> [Aim of the exercise]
The line containing "for (const [x, y, z, tilt]" marks where copying starts, so set down that line and each one after it exactly, through the end of the records.

Exercise inputs START

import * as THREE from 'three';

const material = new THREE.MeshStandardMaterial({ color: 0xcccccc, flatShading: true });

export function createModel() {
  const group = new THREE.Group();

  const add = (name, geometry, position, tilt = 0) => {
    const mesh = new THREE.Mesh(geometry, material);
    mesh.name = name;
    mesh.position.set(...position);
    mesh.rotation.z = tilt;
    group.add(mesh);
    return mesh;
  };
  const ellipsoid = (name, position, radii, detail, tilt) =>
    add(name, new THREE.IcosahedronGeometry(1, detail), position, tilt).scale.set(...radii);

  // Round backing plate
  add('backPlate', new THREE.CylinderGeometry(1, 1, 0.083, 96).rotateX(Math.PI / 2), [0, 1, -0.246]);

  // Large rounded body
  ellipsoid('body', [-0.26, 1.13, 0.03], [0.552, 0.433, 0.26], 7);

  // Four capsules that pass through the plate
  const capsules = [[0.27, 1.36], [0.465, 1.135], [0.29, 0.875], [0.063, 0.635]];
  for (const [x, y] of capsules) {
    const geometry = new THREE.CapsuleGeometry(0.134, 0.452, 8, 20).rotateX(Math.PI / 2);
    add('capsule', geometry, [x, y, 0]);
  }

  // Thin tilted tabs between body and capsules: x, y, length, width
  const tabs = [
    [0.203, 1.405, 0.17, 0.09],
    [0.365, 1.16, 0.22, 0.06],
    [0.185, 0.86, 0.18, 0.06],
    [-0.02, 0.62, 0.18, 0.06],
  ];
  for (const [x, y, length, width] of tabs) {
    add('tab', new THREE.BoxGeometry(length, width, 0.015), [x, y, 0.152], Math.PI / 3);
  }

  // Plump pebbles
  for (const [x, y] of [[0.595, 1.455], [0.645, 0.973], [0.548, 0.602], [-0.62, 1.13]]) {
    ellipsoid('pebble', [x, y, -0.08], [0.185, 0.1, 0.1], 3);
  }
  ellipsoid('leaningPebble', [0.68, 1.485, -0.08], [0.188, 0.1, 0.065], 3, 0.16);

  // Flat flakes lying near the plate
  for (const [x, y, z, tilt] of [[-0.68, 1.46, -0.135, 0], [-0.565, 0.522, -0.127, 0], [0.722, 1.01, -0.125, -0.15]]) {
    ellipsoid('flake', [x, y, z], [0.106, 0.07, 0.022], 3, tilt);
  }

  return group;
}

Exercise inputs END

> [Answer to the problem]
  for (const [x, y, z, tilt] of [[-0.68, 1.46, -0.135, 0], [-0.565, 0.522, -0.127, 0], [0.722, 1.01, -0.125, -0.15]]) {
    ellipsoid('flake', [x, y, z], [0.106, 0.07, 0.022], 3, tilt);
  }

  return group;
}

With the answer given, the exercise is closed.